- Work order -
For every line in the material, output its text exactly and exclude any image it holds.

Information Start Marker

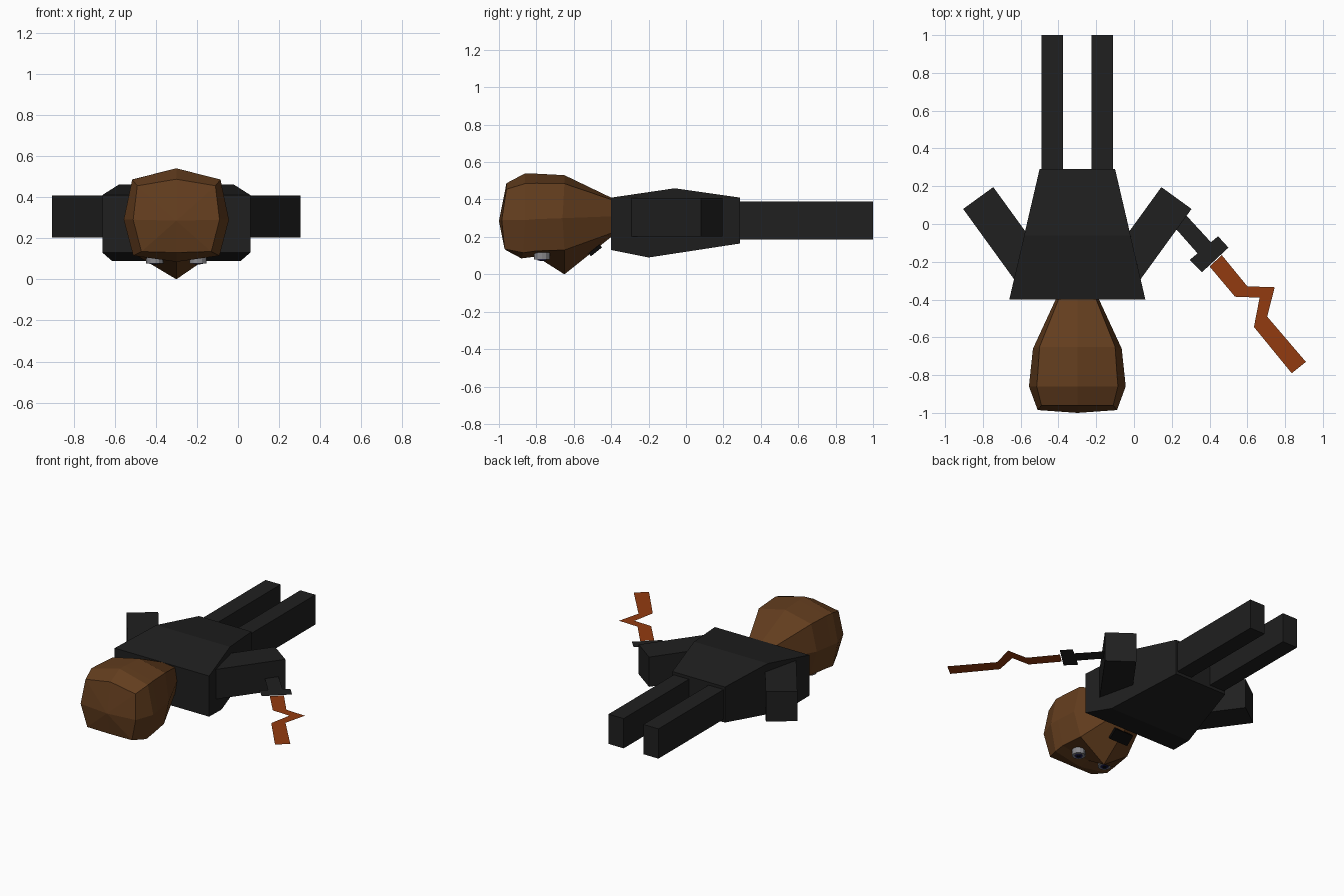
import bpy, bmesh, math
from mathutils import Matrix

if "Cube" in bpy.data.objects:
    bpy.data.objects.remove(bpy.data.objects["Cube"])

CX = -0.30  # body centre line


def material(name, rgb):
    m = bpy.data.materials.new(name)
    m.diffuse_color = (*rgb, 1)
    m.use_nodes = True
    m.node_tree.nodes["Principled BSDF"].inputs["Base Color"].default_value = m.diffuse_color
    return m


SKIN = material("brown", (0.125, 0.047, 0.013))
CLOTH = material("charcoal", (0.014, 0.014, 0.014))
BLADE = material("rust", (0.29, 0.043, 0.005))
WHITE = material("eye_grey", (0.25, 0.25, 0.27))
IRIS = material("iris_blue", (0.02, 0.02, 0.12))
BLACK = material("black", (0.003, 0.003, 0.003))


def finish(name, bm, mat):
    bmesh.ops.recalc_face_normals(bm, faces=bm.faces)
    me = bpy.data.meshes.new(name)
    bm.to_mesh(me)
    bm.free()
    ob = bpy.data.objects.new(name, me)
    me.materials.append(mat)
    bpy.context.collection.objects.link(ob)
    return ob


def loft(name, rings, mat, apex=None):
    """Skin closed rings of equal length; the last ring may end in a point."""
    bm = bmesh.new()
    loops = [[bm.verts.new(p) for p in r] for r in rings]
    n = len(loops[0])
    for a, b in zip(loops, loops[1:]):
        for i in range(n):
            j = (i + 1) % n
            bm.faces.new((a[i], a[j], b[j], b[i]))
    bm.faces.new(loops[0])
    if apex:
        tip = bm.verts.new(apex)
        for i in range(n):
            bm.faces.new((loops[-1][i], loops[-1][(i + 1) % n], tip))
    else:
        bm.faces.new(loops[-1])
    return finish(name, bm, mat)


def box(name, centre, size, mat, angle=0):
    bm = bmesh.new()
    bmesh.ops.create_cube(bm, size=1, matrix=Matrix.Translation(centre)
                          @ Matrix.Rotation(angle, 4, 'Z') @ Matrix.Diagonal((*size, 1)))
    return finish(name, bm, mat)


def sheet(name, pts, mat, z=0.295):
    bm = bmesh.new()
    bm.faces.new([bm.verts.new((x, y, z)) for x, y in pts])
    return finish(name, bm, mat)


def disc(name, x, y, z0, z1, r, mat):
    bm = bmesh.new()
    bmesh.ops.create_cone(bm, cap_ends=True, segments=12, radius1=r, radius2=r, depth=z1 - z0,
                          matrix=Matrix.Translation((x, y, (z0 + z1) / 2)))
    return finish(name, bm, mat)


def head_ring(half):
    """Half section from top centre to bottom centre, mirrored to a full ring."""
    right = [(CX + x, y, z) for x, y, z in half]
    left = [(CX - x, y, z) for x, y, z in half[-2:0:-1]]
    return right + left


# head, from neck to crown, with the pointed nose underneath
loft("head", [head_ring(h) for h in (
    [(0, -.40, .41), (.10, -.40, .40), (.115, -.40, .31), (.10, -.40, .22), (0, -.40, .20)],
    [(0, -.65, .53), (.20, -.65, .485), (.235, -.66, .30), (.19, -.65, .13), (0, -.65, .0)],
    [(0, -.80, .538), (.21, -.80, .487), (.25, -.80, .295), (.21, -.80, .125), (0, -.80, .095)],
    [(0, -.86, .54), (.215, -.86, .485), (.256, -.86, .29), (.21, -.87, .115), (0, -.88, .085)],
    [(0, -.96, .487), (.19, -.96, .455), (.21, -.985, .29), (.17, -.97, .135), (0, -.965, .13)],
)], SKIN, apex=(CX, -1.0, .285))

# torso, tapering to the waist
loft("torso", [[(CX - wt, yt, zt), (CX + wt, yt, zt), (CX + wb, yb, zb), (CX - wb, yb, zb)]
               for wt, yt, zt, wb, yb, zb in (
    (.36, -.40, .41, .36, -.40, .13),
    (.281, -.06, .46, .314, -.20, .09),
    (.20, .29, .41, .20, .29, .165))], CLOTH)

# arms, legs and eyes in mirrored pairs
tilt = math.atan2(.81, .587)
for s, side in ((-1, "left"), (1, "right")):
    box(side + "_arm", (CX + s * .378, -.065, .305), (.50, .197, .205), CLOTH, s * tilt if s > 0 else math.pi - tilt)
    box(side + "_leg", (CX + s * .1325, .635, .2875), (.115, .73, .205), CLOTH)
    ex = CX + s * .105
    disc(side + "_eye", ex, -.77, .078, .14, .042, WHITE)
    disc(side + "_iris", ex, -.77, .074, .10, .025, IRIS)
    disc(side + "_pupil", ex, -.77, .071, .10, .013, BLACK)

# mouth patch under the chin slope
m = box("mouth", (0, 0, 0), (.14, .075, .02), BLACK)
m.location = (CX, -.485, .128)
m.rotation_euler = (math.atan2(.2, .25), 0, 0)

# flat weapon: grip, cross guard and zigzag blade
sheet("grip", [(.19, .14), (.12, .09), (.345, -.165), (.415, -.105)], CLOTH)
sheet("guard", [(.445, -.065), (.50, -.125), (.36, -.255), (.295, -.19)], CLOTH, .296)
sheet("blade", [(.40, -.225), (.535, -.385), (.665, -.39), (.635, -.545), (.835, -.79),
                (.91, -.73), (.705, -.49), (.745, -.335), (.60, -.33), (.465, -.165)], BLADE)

Information End Marker

- Finished task -
import bpy, bmesh, math
from mathutils import Matrix

if "Cube" in bpy.data.objects:
    bpy.data.objects.remove(bpy.data.objects["Cube"])

CX = -0.30  # body centre line


def material(name, rgb):
    m = bpy.data.materials.new(name)
    m.diffuse_color = (*rgb, 1)
    m.use_nodes = True
    m.node_tree.nodes["Principled BSDF"].inputs["Base Color"].default_value = m.diffuse_color
    return m


SKIN = material("brown", (0.125, 0.047, 0.013))
CLOTH = material("charcoal", (0.014, 0.014, 0.014))
BLADE = material("rust", (0.29, 0.043, 0.005))
WHITE = material("eye_grey", (0.25, 0.25, 0.27))
IRIS = material("iris_blue", (0.02, 0.02, 0.12))
BLACK = material("black", (0.003, 0.003, 0.003))


def finish(name, bm, mat):
    bmesh.ops.recalc_face_normals(bm, faces=bm.faces)
    me = bpy.data.meshes.new(name)
    bm.to_mesh(me)
    bm.free()
    ob = bpy.data.objects.new(name, me)
    me.materials.append(mat)
    bpy.context.collection.objects.link(ob)
    return ob


def loft(name, rings, mat, apex=None):
    """Skin closed rings of equal length; the last ring may end in a point."""
    bm = bmesh.new()
    loops = [[bm.verts.new(p) for p in r] for r in rings]
    n = len(loops[0])
    for a, b in zip(loops, loops[1:]):
        for i in range(n):
            j = (i + 1) % n
            bm.faces.new((a[i], a[j], b[j], b[i]))
    bm.faces.new(loops[0])
    if apex:
        tip = bm.verts.new(apex)
        for i in range(n):
            bm.faces.new((loops[-1][i], loops[-1][(i + 1) % n], tip))
    else:
        bm.faces.new(loops[-1])
    return finish(name, bm, mat)


def box(name, centre, size, mat, angle=0):
    bm = bmesh.new()
    bmesh.ops.create_cube(bm, size=1, matrix=Matrix.Translation(centre)
                          @ Matrix.Rotation(angle, 4, 'Z') @ Matrix.Diagonal((*size, 1)))
    return finish(name, bm, mat)


def sheet(name, pts, mat, z=0.295):
    bm = bmesh.new()
    bm.faces.new([bm.verts.new((x, y, z)) for x, y in pts])
    return finish(name, bm, mat)


def disc(name, x, y, z0, z1, r, mat):
    bm = bmesh.new()
    bmesh.ops.create_cone(bm, cap_ends=True, segments=12, radius1=r, radius2=r, depth=z1 - z0,
                          matrix=Matrix.Translation((x, y, (z0 + z1) / 2)))
    return finish(name, bm, mat)


def head_ring(half):
    """Half section from top centre to bottom centre, mirrored to a full ring."""
    right = [(CX + x, y, z) for x, y, z in half]
    left = [(CX - x, y, z) for x, y, z in half[-2:0:-1]]
    return right + left


# head, from neck to crown, with the pointed nose underneath
loft("head", [head_ring(h) for h in (
    [(0, -.40, .41), (.10, -.40, .40), (.115, -.40, .31), (.10, -.40, .22), (0, -.40, .20)],
    [(0, -.65, .53), (.20, -.65, .485), (.235, -.66, .30), (.19, -.65, .13), (0, -.65, .0)],
    [(0, -.80, .538), (.21, -.80, .487), (.25, -.80, .295), (.21, -.80, .125), (0, -.80, .095)],
    [(0, -.86, .54), (.215, -.86, .485), (.256, -.86, .29), (.21, -.87, .115), (0, -.88, .085)],
    [(0, -.96, .487), (.19, -.96, .455), (.21, -.985, .29), (.17, -.97, .135), (0, -.965, .13)],
)], SKIN, apex=(CX, -1.0, .285))

# torso, tapering to the waist
loft("torso", [[(CX - wt, yt, zt), (CX + wt, yt, zt), (CX + wb, yb, zb), (CX - wb, yb, zb)]
               for wt, yt, zt, wb, yb, zb in (
    (.36, -.40, .41, .36, -.40, .13),
    (.281, -.06, .46, .314, -.20, .09),
    (.20, .29, .41, .20, .29, .165))], CLOTH)

# arms, legs and eyes in mirrored pairs
tilt = math.atan2(.81, .587)
for s, side in ((-1, "left"), (1, "right")):
    box(side + "_arm", (CX + s * .378, -.065, .305), (.50, .197, .205), CLOTH, s * tilt if s > 0 else math.pi - tilt)
    box(side + "_leg", (CX + s * .1325, .635, .2875), (.115, .73, .205), CLOTH)
    ex = CX + s * .105
    disc(side + "_eye", ex, -.77, .078, .14, .042, WHITE)
    disc(side + "_iris", ex, -.77, .074, .10, .025, IRIS)
    disc(side + "_pupil", ex, -.77, .071, .10, .013, BLACK)

# mouth patch under the chin slope
m = box("mouth", (0, 0, 0), (.14, .075, .02), BLACK)
m.location = (CX, -.485, .128)
m.rotation_euler = (math.atan2(.2, .25), 0, 0)

# flat weapon: grip, cross guard and zigzag blade
sheet("grip", [(.19, .14), (.12, .09), (.345, -.165), (.415, -.105)], CLOTH)
sheet("guard", [(.445, -.065), (.50, -.125), (.36, -.255), (.295, -.19)], CLOTH, .296)
sheet("blade", [(.40, -.225), (.535, -.385), (.665, -.39), (.635, -.545), (.835, -.79),
                (.91, -.73), (.705, -.49), (.745, -.335), (.60, -.33), (.465, -.165)], BLADE)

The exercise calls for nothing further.